Only the lines that include "back" should be copied from the data below.

[DATA TO EXAMINE Boundary: Start]

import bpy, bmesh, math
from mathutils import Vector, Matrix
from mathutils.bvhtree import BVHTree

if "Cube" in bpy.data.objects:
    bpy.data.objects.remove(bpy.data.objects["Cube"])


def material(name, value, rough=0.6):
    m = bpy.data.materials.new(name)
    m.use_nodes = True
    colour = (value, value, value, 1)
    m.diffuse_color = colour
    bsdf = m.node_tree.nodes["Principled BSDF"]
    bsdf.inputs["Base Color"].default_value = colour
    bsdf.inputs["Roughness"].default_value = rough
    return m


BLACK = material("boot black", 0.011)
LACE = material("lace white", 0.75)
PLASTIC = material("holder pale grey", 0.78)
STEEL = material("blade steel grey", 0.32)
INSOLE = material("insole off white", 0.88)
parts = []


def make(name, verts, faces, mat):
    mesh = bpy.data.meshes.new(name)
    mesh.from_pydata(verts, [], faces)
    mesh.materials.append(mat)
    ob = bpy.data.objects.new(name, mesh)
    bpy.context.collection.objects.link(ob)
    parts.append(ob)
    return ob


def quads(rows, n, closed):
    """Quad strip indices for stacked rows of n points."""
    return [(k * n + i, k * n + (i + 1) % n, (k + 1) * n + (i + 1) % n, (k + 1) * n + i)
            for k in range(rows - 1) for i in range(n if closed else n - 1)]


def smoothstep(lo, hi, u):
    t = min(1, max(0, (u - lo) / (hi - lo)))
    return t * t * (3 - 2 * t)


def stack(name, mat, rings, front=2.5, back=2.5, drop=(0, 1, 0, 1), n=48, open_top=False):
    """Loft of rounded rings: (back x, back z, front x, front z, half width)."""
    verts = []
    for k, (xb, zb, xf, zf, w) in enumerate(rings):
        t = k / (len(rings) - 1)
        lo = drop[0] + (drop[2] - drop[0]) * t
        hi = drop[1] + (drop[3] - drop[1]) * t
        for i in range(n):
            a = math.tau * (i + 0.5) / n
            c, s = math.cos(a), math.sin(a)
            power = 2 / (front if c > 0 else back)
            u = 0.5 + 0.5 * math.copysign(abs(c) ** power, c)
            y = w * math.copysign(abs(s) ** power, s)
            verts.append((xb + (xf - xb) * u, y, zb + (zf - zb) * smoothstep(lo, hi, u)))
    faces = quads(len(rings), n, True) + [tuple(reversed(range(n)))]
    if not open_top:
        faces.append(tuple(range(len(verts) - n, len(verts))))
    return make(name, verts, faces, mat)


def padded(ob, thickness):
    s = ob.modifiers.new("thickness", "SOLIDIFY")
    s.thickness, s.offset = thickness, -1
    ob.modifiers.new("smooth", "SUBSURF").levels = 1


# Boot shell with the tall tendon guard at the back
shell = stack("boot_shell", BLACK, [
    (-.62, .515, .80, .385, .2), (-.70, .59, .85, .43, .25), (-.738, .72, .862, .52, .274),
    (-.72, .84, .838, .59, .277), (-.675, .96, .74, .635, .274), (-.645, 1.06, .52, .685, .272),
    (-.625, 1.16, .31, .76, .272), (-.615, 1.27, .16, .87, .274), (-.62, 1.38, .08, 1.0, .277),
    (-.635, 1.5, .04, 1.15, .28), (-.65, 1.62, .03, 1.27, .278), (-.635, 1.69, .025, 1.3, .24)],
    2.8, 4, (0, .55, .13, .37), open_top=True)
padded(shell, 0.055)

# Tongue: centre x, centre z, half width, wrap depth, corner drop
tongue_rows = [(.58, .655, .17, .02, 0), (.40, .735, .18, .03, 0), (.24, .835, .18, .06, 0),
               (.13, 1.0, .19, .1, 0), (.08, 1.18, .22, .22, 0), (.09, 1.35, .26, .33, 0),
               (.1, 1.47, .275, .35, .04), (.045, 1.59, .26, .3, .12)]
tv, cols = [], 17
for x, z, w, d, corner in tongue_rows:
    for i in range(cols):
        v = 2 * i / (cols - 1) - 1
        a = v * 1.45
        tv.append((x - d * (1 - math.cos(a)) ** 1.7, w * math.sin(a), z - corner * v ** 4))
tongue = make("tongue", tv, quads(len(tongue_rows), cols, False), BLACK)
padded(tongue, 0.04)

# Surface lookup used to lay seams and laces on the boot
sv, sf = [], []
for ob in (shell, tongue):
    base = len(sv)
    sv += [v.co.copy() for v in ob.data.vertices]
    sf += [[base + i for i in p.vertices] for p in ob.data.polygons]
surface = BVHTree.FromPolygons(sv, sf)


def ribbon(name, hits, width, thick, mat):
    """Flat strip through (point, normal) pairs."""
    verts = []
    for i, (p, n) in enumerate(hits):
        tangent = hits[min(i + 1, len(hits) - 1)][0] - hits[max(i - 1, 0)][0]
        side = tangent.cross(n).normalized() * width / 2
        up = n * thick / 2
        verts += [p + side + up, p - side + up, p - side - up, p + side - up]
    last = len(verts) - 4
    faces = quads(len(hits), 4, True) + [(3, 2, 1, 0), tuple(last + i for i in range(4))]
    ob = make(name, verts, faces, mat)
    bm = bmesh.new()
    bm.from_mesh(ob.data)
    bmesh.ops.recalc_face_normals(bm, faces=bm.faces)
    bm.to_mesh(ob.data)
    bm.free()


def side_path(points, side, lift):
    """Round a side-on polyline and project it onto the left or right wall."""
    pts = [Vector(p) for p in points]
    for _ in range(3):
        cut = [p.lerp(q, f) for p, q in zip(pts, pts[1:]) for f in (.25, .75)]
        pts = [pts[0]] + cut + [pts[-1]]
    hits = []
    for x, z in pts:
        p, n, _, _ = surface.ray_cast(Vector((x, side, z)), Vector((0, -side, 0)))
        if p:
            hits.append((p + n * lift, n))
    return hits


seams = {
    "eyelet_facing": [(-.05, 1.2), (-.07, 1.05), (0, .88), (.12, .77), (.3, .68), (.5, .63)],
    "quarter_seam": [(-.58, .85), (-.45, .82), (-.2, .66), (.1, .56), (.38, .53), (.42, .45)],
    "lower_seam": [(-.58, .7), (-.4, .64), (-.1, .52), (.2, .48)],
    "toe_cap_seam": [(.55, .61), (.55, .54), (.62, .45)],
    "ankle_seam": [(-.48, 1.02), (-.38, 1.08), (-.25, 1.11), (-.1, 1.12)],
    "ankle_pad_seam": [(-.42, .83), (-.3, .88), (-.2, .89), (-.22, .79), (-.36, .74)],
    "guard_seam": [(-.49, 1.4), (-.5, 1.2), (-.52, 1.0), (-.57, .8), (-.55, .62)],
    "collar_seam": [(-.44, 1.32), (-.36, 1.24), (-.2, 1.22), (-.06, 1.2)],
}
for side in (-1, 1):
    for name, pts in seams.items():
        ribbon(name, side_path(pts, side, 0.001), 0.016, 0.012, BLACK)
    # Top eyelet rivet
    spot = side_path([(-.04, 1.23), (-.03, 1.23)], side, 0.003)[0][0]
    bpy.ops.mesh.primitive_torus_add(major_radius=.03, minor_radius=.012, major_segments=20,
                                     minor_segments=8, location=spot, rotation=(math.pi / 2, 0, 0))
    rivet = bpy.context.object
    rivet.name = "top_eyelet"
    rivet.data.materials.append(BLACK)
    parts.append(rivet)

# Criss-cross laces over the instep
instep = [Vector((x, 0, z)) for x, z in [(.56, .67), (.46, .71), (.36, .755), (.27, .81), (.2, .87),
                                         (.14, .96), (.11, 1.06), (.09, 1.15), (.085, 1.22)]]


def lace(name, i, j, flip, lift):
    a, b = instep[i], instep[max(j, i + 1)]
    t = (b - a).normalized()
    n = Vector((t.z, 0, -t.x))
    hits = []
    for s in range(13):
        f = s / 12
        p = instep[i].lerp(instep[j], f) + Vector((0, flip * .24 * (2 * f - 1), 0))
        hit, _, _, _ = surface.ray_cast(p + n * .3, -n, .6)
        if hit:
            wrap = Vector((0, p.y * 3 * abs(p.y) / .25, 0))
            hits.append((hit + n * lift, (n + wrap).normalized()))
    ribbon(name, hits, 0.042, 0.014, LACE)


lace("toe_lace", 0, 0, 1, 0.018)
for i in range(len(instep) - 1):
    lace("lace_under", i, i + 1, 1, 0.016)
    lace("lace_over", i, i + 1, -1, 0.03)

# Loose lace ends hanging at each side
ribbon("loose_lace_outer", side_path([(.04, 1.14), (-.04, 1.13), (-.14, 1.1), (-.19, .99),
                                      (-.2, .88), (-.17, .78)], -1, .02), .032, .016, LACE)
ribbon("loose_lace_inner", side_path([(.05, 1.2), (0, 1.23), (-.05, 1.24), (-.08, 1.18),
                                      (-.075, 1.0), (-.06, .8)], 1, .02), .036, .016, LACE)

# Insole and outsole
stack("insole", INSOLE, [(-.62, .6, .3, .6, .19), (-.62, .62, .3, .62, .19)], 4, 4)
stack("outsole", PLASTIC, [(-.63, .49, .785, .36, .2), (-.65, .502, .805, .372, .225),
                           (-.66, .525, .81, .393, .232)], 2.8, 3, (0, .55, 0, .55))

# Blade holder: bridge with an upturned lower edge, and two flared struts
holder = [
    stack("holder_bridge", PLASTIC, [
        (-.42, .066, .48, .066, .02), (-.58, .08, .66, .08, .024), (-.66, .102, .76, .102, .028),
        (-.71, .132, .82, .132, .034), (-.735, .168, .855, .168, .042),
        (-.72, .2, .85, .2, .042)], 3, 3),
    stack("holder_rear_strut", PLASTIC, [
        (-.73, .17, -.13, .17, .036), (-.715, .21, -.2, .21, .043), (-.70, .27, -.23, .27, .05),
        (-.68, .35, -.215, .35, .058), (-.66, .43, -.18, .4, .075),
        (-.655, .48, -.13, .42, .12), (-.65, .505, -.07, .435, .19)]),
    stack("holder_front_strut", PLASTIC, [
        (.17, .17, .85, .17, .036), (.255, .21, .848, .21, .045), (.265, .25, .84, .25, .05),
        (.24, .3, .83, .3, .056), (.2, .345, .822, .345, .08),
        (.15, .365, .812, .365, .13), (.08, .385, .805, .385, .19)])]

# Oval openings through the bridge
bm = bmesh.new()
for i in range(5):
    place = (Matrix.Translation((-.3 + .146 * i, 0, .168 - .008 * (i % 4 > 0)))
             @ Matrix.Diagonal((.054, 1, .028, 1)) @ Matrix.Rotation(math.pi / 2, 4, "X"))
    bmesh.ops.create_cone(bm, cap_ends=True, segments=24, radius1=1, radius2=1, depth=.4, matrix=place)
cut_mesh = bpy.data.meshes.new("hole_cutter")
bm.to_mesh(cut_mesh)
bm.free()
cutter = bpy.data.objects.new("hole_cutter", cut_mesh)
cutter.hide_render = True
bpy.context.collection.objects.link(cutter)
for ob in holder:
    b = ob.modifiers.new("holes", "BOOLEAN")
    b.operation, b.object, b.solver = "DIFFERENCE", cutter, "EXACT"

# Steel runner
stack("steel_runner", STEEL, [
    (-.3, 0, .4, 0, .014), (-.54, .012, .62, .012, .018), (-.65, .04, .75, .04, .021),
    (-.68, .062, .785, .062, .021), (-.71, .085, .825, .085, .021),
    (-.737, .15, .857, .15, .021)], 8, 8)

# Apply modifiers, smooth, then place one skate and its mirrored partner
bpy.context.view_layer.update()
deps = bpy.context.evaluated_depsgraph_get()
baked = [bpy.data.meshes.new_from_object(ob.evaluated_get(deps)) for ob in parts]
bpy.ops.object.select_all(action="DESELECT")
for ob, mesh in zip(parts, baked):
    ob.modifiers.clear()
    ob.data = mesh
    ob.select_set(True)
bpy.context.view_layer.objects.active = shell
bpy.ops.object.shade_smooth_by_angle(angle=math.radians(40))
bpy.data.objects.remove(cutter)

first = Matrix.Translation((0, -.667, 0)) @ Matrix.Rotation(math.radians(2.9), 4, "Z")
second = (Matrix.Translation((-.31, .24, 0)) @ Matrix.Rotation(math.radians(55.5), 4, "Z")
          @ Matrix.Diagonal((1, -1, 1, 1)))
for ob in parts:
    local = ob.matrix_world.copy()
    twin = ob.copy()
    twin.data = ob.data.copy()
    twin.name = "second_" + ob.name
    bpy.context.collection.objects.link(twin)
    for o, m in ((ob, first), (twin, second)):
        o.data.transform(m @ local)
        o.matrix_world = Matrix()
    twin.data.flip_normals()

[DATA TO EXAMINE Boundary: End]

#### ANSWER FOR THE TASK:
def stack(name, mat, rings, front=2.5, back=2.5, drop=(0, 1, 0, 1), n=48, open_top=False):
    """Loft of rounded rings: (back x, back z, front x, front z, half width)."""
            power = 2 / (front if c > 0 else back)
# Boot shell with the tall tendon guard at the back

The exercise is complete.